BUENOS AIRES (Reuters) – G20 member states have still struggled to reach agreement on key issues such as trade, migration and climate change when world leaders arrived before a summit in Buenos Aires on Friday.
This is the summit of Group 20 in Buenos Aires, Argentina, November 29, 201
"This is not a good year for multilateralism. "Said a German government source about talks about a final communique that the leaders are to publish at the end of their meeting on Saturday. The negotiations are "very, very difficult," the official told Reuters.
The officer did not provide details on the issues, but global trade tensions fueled by the outbreak of a trade war against China by President Donald Trump may determine this year's gathering of the G20, a cumbersome industrial world club ,
Trump's skepticism about man-made global warming also raises questions about what the communiqué will say on this issue.
This year's G20 meeting in the Argentine capital is expected to be one of the most important summits since the leaders of the group met for the first time in 2008 to plan how the economic crisis around the world can be curbed.
The financial and commodity markets are watching attentively the outcome of the summit, in particular the planned meeting between Trump and Chinese President Xi Jinping on Saturday.
"After two and a half days of talks and very short nights, about two-thirds of the paragraphs were approved," said a G20 representative involved in the preparation of the communique.
"Now trade, climate, migrants, refugees, multilateralism and steel – which are really the sensitive issues – are inconsistent."
Argentina, this year's G20 president, has highlighted the importance of the summit as a consensus building forum , However, the divisions in the final communique have only made it clear how disrupted the grouping has become on important global issues.
"It's moving very slowly – so slowly that I think we need to stay in this room after midnight," said one Asian delegate who attended the closed door discussion, Reuters.
However, financial markets are less concerned about the ability of Heads of State and Government to present a united front and to worry about the outcome of major bilateral meetings. Wall Street rose on Thursday under the jitters over Trump's meeting with Xi.
Trump said he was open to a trade agreement with China on Thursday, but was not sure he wanted it.
"I think we are about to do something with China, but I do not know I want to do it," Trump told reporters.
Trump's hardline trade advisor, Peter Navarro, will attend the meeting between Trump and Xi, a source familiar with the situation, Reuters said.
China hopes for "positive results" in settling the trade dispute with the United States, said the Commerce Department on Thursday.
The United States has imposed additional tariffs of 10 to 25 percent on Chinese goods worth $ 250 billion this year to impose sanctions on what it calls China's unfair trading practices, with tariffs of 10 percent next year will rise to 25 percent. China has responded with its own tariffs.
NO PUTIN MEETING
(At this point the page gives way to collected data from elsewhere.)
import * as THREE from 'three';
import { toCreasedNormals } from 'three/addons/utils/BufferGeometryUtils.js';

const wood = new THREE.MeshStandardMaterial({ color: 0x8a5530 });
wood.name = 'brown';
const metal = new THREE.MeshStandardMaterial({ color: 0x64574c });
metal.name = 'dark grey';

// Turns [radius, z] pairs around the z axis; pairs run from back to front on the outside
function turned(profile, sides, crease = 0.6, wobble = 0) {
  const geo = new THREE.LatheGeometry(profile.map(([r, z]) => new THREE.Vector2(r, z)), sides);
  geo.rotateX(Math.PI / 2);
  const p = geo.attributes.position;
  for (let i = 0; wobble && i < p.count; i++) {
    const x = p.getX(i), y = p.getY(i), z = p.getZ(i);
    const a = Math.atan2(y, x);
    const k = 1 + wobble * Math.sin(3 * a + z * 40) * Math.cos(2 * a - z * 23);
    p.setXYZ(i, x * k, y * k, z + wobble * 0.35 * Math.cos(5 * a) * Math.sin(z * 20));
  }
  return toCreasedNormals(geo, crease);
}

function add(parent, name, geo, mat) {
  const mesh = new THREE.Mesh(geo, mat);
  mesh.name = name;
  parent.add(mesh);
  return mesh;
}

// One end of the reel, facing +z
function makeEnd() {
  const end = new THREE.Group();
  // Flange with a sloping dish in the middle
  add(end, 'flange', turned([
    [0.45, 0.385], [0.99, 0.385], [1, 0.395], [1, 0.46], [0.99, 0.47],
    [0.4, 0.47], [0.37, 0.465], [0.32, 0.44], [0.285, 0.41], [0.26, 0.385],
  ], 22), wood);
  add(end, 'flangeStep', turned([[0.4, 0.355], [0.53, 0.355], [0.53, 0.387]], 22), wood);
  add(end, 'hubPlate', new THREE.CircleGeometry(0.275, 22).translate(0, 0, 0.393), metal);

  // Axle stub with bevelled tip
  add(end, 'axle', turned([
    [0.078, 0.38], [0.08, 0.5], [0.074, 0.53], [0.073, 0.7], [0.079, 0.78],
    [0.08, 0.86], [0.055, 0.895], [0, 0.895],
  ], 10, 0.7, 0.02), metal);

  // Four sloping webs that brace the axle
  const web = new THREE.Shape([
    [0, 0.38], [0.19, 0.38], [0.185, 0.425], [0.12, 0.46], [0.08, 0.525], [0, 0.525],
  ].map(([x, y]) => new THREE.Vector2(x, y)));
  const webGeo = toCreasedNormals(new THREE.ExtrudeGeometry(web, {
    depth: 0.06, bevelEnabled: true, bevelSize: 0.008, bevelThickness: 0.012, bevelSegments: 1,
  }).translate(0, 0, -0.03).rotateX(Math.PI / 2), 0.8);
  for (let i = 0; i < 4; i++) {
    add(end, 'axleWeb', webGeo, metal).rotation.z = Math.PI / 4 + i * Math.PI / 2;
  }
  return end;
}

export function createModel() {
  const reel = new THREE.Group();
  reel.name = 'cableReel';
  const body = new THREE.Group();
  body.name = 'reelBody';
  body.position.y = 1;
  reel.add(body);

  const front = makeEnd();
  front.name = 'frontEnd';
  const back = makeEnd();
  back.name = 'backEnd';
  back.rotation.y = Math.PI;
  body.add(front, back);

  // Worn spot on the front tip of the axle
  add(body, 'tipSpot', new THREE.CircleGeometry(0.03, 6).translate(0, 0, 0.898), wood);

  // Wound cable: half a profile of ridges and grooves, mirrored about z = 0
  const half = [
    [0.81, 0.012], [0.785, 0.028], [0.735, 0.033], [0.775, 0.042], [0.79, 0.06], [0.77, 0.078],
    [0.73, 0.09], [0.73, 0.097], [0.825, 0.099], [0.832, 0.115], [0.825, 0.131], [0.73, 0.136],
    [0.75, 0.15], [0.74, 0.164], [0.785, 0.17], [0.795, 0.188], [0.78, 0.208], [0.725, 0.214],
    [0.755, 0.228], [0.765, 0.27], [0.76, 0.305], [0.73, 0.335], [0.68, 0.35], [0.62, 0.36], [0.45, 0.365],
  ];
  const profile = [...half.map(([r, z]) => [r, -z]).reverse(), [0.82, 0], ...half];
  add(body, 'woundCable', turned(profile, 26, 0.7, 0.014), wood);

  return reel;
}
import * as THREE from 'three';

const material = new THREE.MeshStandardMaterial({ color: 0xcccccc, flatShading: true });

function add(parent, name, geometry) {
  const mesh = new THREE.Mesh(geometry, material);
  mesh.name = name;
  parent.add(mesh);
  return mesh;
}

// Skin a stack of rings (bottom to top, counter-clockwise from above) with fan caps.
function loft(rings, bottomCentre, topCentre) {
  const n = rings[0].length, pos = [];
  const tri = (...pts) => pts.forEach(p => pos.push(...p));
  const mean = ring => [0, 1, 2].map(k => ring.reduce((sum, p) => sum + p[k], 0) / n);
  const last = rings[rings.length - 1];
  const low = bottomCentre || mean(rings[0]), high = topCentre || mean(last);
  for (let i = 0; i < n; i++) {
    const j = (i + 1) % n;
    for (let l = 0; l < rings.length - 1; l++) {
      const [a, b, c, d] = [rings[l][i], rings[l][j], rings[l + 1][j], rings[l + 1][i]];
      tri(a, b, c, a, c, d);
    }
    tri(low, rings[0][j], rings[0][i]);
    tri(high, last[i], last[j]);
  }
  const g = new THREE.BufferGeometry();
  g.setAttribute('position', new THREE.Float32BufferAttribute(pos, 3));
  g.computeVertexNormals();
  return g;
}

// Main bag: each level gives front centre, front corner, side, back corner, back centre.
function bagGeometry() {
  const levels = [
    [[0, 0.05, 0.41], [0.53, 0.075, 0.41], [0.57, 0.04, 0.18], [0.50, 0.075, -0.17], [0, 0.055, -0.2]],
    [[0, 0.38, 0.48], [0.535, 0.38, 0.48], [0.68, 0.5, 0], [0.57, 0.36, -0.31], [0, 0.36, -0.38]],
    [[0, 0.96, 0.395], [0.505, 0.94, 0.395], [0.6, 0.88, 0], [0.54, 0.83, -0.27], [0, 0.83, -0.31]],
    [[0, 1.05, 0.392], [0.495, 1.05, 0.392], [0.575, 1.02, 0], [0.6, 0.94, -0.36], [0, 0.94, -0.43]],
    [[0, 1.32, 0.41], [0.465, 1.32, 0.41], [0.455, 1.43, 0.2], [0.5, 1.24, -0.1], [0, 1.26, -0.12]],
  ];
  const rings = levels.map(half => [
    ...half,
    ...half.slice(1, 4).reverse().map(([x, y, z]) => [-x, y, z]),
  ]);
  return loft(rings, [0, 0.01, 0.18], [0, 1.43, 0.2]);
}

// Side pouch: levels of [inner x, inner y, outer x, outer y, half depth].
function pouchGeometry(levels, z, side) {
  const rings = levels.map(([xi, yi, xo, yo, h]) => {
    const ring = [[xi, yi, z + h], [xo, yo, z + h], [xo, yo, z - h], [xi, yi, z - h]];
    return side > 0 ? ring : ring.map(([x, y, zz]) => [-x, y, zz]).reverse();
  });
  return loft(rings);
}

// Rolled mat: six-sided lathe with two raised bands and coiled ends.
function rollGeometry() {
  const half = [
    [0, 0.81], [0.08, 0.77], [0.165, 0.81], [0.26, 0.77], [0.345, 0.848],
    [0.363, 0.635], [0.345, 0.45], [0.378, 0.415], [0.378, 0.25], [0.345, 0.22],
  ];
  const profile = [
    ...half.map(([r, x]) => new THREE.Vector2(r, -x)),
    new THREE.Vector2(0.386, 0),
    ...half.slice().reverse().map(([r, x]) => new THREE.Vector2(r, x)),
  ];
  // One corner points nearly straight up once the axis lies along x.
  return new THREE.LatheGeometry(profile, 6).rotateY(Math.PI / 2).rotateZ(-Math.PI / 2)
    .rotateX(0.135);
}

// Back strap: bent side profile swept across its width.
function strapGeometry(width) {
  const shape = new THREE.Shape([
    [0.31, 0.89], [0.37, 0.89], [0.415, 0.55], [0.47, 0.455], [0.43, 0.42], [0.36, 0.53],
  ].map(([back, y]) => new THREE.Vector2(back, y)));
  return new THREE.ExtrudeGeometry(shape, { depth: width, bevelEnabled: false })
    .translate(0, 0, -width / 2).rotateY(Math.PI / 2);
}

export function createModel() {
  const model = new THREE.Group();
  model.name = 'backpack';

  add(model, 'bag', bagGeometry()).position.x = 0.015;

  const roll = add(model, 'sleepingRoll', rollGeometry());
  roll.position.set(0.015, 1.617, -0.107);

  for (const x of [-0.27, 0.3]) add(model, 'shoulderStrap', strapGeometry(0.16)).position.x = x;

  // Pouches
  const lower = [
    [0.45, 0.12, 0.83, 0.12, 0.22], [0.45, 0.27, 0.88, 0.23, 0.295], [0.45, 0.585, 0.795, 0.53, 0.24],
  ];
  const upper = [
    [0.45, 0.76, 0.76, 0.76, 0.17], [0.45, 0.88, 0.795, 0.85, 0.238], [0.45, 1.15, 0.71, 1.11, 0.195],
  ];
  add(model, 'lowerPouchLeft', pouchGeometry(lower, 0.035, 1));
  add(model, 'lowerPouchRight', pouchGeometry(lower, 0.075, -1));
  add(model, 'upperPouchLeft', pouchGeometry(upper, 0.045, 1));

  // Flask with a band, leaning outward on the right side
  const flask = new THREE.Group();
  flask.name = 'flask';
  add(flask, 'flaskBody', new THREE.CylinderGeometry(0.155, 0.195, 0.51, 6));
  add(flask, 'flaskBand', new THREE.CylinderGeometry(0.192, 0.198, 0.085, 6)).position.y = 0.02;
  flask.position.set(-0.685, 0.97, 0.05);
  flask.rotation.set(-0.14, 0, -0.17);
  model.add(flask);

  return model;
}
A leader whom Trump will not see in a one-to-one interview is Russian President Vladimir Putin. Trump announced abruptly that he would cancel his planned bilateral talks, citing the Russian confiscation of Ukrainian ships shortly after he left Washington for Buenos Aires.
"Due to the fact that the ships and sailors were not returned from Russia to the Ukraine, I decided that it would be best for all parties to cancel my previously planned meeting with President Vladimir Putin in Argentina," he tweeted ,
About an hour earlier, he had told reporters that he was likely to meet with Putin at the summit and said it was "a very good time for the meeting." The White House said Trump had made the final decision to cancel the meeting aboard Air Force One.
This year's G20 Summit also deals with the presence of Crown Prince Mohammed bin Salman. The de facto ruler of Saudi Arabia arrived in Buenos Aires on Wednesday in a cloud of controversy over the assassination of Saudi journalist Jamal Khashoggi at a Saudi consulate in Istanbul in October.
Argentine President Mauricio Macri said the allegations against Salman could be discussed during the G20 summit. Saudi Arabia said that the prince had no knowledge of the murder.
Macri spoke at a joint press conference with French President Emmanuel Macron, who said the killing of Khashoggi was "very serious."
When the leaders arrived, the Argentine security forces began closing the central business district in Buenos Aires on Thursday. Streets and shops were noticeably emptier.
The government declared Friday a National Holiday and called on the capital's residents to leave the country to avoid a travel chaos caused by the vulnerability. On Friday, larger protests are due.
Reports by Andreas Rinke in Berlin, Jeff Mason, Roberta Rampton and Makini Brice in Washington, as well as Yawen Chen and Ryan Woo in Beijing and Cassandra Garrison in Buenos Aires; Letter from Ross Colvin; Editing by Frances Kerry